FUT surgeons have always since the past one decade put forth their vociferous points of view about poor yield. If you state a lie a thousand times, it takes control of your rational senses and creates a doubt in the mind of the surgical hair restoration researcher, the potential FUE client. The most respected surgeons in hair restoration surgery are still FUT surgeons. This is because they have been trading their wares for a longer span of time; FUE surgeons on the contrary have been in FUE practice only the duration of the existence of the technique and that is not too long ago. It is mostly junior surgeons who started doing FUE full time around 5-10 years back. A handful of surgeons like me who were FUT (strip) surgeons before, converted full time to FUE, taking the Big Leap of Faith.
So as a community we are relatively new.
The reason such jaded arguments are finding ground in the hair loss domain is not long to seek- it is due to the fact that FUE is a demanding speciality where the surgeon has to spend most of his time with the patient. I know very few surgeons like me do the harvesting and other important parts of the FUE procedure themselves, not leaving it to the technicians. No-one who has a running practice would like to risk it by taking the Big Switch. So to stay relevant, one has to argue the advantages of your own technique and the chief argument that will hurt is that ‘FUE gives poor yield’.
I would like to counter this misconception thus-
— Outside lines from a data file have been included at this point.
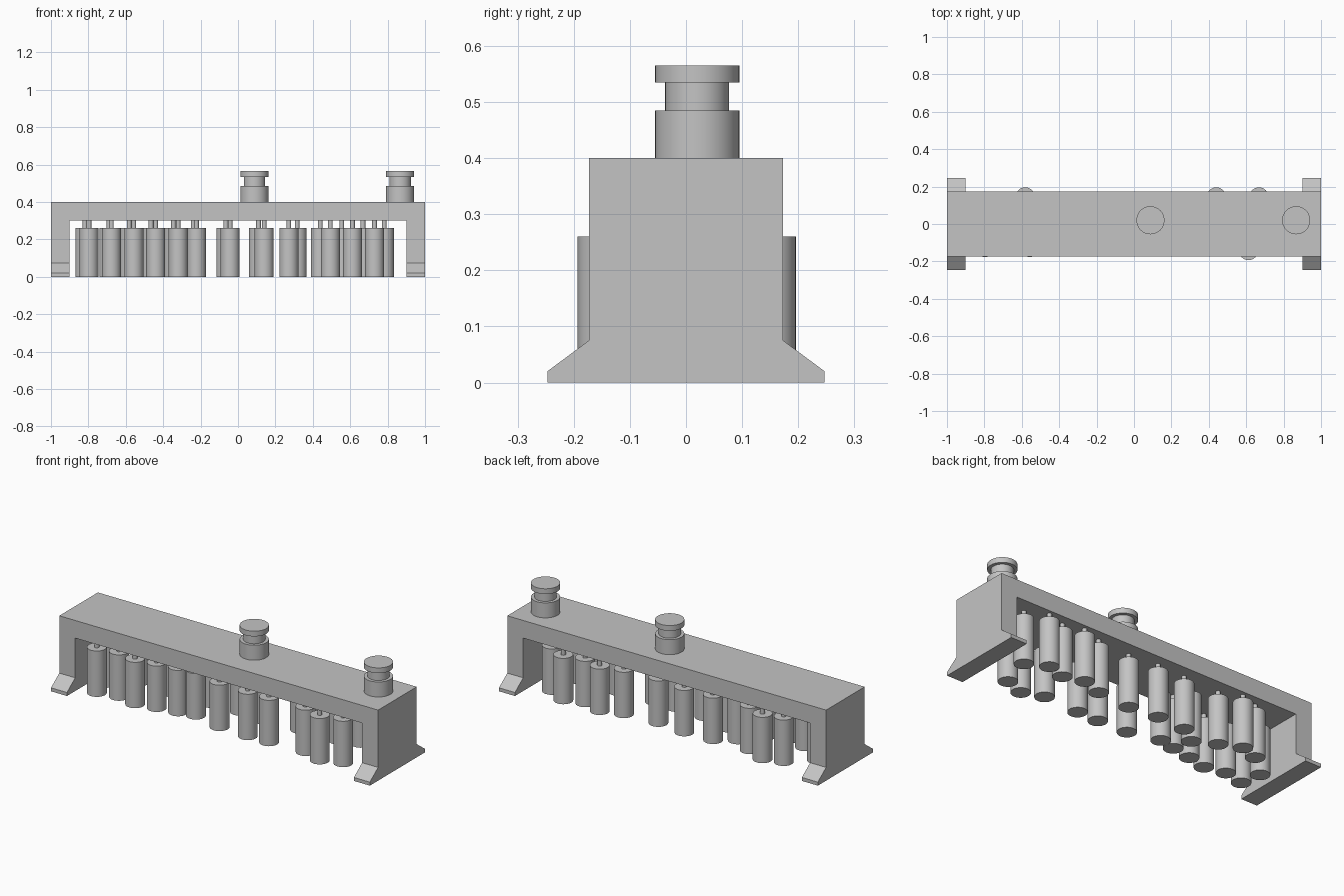
import bpy, bmesh, math

cube = bpy.data.objects.get("Cube")
if cube:
    bpy.data.objects.remove(cube, do_unlink=True)

grey = bpy.data.materials.new("plain_grey")
grey.use_nodes = True
grey.diffuse_color = (0.55, 0.55, 0.55, 1)
grey.node_tree.nodes["Principled BSDF"].inputs["Base Color"].default_value = grey.diffuse_color


def finish(name, bm, location=(0, 0, 0), smooth=False):
    bmesh.ops.recalc_face_normals(bm, faces=bm.faces[:])
    mesh = bpy.data.meshes.new(name)
    bm.to_mesh(mesh)
    bm.free()
    mesh.materials.append(grey)
    obj = bpy.data.objects.new(name, mesh)
    bpy.context.collection.objects.link(obj)
    obj.location = location
    if smooth:
        bpy.ops.object.select_all(action='DESELECT')
        obj.select_set(True)
        bpy.context.view_layer.objects.active = obj
        bpy.ops.object.shade_smooth_by_angle(angle=math.radians(35))
    return obj


def turned(name, x, y, profile, sides=32):
    """Closed lathe from (radius, height) points, bottom to top."""
    bm = bmesh.new()
    rings = []
    for r, z in profile:
        rings.append([bm.verts.new((r * math.cos(math.tau * i / sides),
                                    r * math.sin(math.tau * i / sides), z))
                      for i in range(sides)])
    for low, high in zip(rings, rings[1:]):
        for i in range(sides):
            j = (i + 1) % sides
            bm.faces.new((low[i], low[j], high[j], high[i]))
    bm.faces.new(rings[0])
    bm.faces.new(rings[-1])
    return finish(name, bm, (x, y, 0), smooth=True)


def extruded(name, outline, x0, x1):
    """Extrude a (y, z) outline along x."""
    bm = bmesh.new()
    face = bm.faces.new([bm.verts.new((x0, y, z)) for y, z in outline])
    new = bmesh.ops.extrude_face_region(bm, geom=[face])["geom"]
    bmesh.ops.translate(bm, vec=(x1 - x0, 0, 0),
                        verts=[v for v in new if isinstance(v, bmesh.types.BMVert)])
    return finish(name, bm)


# Top beam between two legs with flared feet
HALF, TOP, UNDER = 0.173, 0.4, 0.3
extruded("top_beam", [(-HALF, UNDER), (HALF, UNDER), (HALF, TOP), (-HALF, TOP)], -0.9, 0.9)
side = [(0.247, 0), (0.247, 0.02), (HALF, 0.075), (HALF, TOP)]
leg = side + [(-y, z) for y, z in reversed(side)]
extruded("right_leg", leg, -1, -0.9)
extruded("left_leg", leg, 0.9, 1)

# Stepped knobs on the beam
knob = [(0.075, 0.4), (0.075, 0.485), (0.057, 0.485),
        (0.057, 0.535), (0.075, 0.535), (0.075, 0.565)]
for name, x in (("middle_knob", 0.088), ("end_knob", 0.867)):
    turned(name, x, 0.02, knob, 48)

# Hanging cylinders, each with a thin pin up to the beam
front_row = [(-0.797, -0.126), (-0.677, -0.1), (-0.557, -0.126), (-0.44, -0.1),
             (-0.32, -0.08), (-0.222, -0.06), (-0.042, -0.105), (0.14, -0.112),
             (0.272, -0.11), (0.494, -0.1), (0.612, -0.142), (0.73, -0.1)]
back_row = [(-0.818, -0.005), (-0.69, 0.11), (-0.582, 0.145), (-0.465, 0.093),
            (-0.345, 0.03), (-0.24, 0.1), (-0.065, 0.108), (0.11, 0.09),
            (0.316, 0.105), (0.44, 0.145), (0.555, 0.11), (0.668, 0.145), (0.782, 0.085)]
hanger = [(0.051, 0), (0.051, 0.26), (0.0125, 0.26), (0.0125, UNDER)]
for row, spots in (("front", front_row), ("back", back_row)):
    for n, (x, y) in enumerate(spots, 1):
        turned(f"{row}_hanging_cylinder_{n}", x, y, hanger)
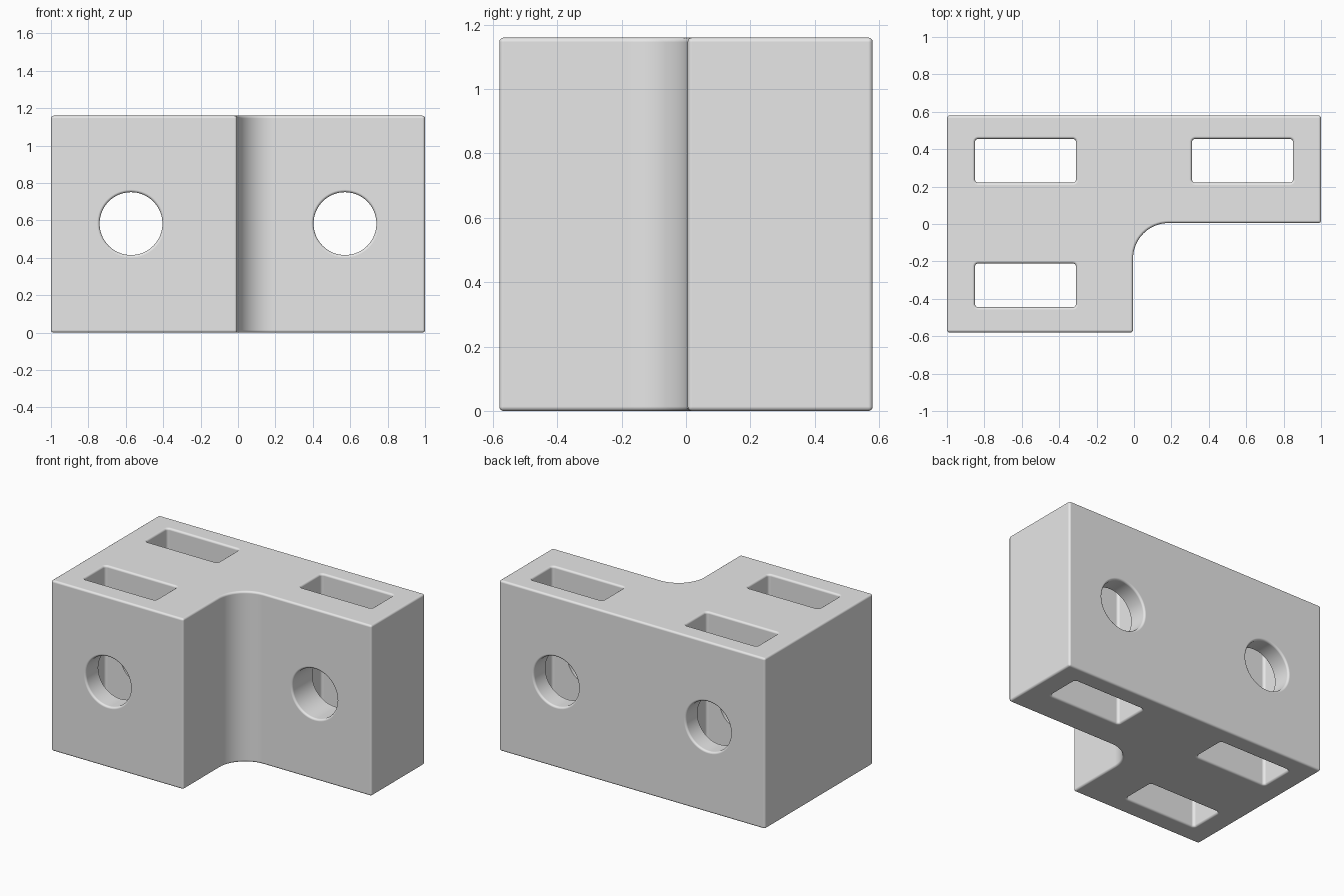
import bpy, bmesh
from math import radians, sin, cos, pi

if "Cube" in bpy.data.objects:
    bpy.data.objects.remove(bpy.data.objects["Cube"], do_unlink=True)

HEIGHT, DEPTH = 1.16, 0.58      # overall height, half depth
NOTCH_X, NOTCH_Y, FILLET = -0.005, 0.005, 0.19
EDGE = 0.014                    # rounding on the outer edges and rims

grey = bpy.data.materials.new("light_grey")
grey.use_nodes = True
grey.diffuse_color = (0.8, 0.8, 0.8, 1)
grey.node_tree.nodes["Principled BSDF"].inputs["Base Color"].default_value = (0.8, 0.8, 0.8, 1)


def add_object(name, bm):
    bmesh.ops.recalc_face_normals(bm, faces=bm.faces[:])
    mesh = bpy.data.meshes.new(name)
    bm.to_mesh(mesh)
    bm.free()
    mesh.materials.append(grey)
    obj = bpy.data.objects.new(name, mesh)
    bpy.context.collection.objects.link(obj)
    return obj


def rounded_outline(cx, cy, hx, hy, radius, grow, seg=16):
    """Rounded rectangle; it is a circle when both half sizes equal the radius."""
    pts = []
    for k, (sx, sy) in enumerate([(1, 1), (-1, 1), (-1, -1), (1, -1)]):
        for i in range(seg + 1):
            a = (k + i / seg) * pi / 2
            pts.append((cx + sx * (hx - radius) + (radius + grow) * cos(a),
                        cy + sy * (hy - radius) + (radius + grow) * sin(a)))
    return pts


def flared_cutter(name, shape, low, high, along_y=False, steps=4):
    """Through-cutter whose ends flare out to leave rounded rims."""
    arc = [(EDGE * (1 - sin(a)), EDGE * (1 - cos(a)))
           for a in (pi / 2 * i / steps for i in range(steps + 1))]
    levels = [(low - 0.05, EDGE)] + [(low + d, g) for d, g in reversed(arc)]
    levels += [(high - d, g) for d, g in arc] + [(high + 0.05, EDGE)]
    bm = bmesh.new()
    rings = []
    for w, grow in levels:
        rings.append([bm.verts.new((u, w, v) if along_y else (u, v, w))
                      for u, v in rounded_outline(*shape, grow)])
    n = len(rings[0])
    for a, b in zip(rings, rings[1:]):
        for i in range(n):
            j = (i + 1) % n
            bm.faces.new((a[i], a[j], b[j], b[i]))
    bm.faces.new(rings[0])
    bm.faces.new(rings[-1])
    bmesh.ops.remove_doubles(bm, verts=bm.verts[:], dist=0.00001)
    obj = add_object(name, bm)
    obj.hide_render = True
    return obj


# L-shaped body with a filleted inner corner
outline = [(-1, DEPTH), (-1, -DEPTH), (NOTCH_X, -DEPTH)]
for i in range(17):
    a = pi - i / 16 * pi / 2
    outline.append((NOTCH_X + FILLET + FILLET * cos(a), NOTCH_Y - FILLET + FILLET * sin(a)))
outline += [(1, NOTCH_Y), (1, DEPTH)]
bm = bmesh.new()
base = bm.faces.new([bm.verts.new((x, y, 0)) for x, y in outline])
top = bmesh.ops.extrude_face_region(bm, geom=[base])["geom"]
bmesh.ops.translate(bm, verts=[v for v in top if isinstance(v, bmesh.types.BMVert)],
                    vec=(0, 0, HEIGHT))
body = add_object("corner_bracket", bm)

bevel = body.modifiers.new("rounded_edges", "BEVEL")
bevel.width, bevel.segments = EDGE, 4
bevel.limit_method, bevel.angle_limit = "ANGLE", radians(30)
bevel.use_clamp_overlap = False

# Nut slots run vertically, bolt holes run front to back
cutters = []
for name, x, y in [("back_right", -0.58, 0.338), ("back_left", 0.58, 0.338),
                   ("front_right", -0.58, -0.328)]:
    cutters.append(flared_cutter(name + "_slot_cutter", (x, y, 0.27, 0.117, 0.018), 0, HEIGHT))
for name, x, front in [("right", -0.572, -DEPTH), ("left", 0.572, NOTCH_Y)]:
    cutters.append(flared_cutter(name + "_hole_cutter", (x, HEIGHT / 2 + 0.003, 0.168, 0.168, 0.168),
                                 front, DEPTH, along_y=True))
for cutter in cutters:
    cut = body.modifiers.new(cutter.name, "BOOLEAN")
    cut.operation, cut.solver, cut.object = "DIFFERENCE", "EXACT", cutter

# Bake the cuts, then drop the cutters
graph = bpy.context.evaluated_depsgraph_get()
body_mesh = bpy.data.meshes.new_from_object(body.evaluated_get(graph))
body.modifiers.clear()
body.data = body_mesh
for cutter in cutters:
    bpy.data.objects.remove(cutter, do_unlink=True)

# Smooth rounded edges while the large faces stay flat
bpy.ops.object.select_all(action="DESELECT")
body.select_set(True)
bpy.context.view_layer.objects.active = body
bpy.ops.object.shade_smooth_by_angle(angle=radians(35))
normals = body.modifiers.new("flat_faces", "WEIGHTED_NORMAL")
normals.weight = 100
normals.keep_sharp = True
- When FUT surgeons say FUE gives poor yield, who are they comparing with? You have to compare your FUT yield with the yield of the better FUE clinics and not your own FUE skills for fairness' sake.
- How much time in harvesting the FUT grafts is spent by surgeons? What is their strip harvest time? What is the time spent for slivering the strip and dissecting the grafts? Does the doctor do the slivering and dissection of grafts? Or their technicians? Is this their best practice? In FUE I do the entire harvesting myself- dissection and graft preparation. So why does this make my technique inferior.
- When a strip is harvested, how many hair in it are in the phase where they will withstand transfer following dissection?
- Can the telogen/catagen hair that are essential components of any strip be dissected safely and transplanted?
- If no, how many such hairs are wasted?
- Do they grow back?
- What is the ratio of good grafts available to the hair that cannot be transplanted and are confined to the bin? We all know that around 15% of hairs in the scalp are in the growing phase (also in the strip) and hence difficult to dissect out from the strip while slivering it.
- If not, is this not far greater a wastage than the 2-5% transection of grafts in FUE technique?
- Do FUE transected grafts grow back? Yes they do since they are transected within the body (in vivo) and not outside when the strip is out of the body (in vitro).
- Moreover, when we take the strip from the back of the head, to relax the edges of the resultant wound, we undermine the skin around and stitch the 2 ends in close approximation. The skin that moves in to close the edges without tension has to come from somewhere. Or is this new skin added? Where does it come from? Does it come from the crown region of the scalp? So, is it not a fact that to close the strip, the area of the crown expands by as much as the area of the strip? Will we need more grafts to cover this larger area of expanded crown?
Does this decrease the permanent zone from which permanent grafts are taken for FUE?
How then can we argue that FUT gives greater yield? Answers to these questions are only common sense!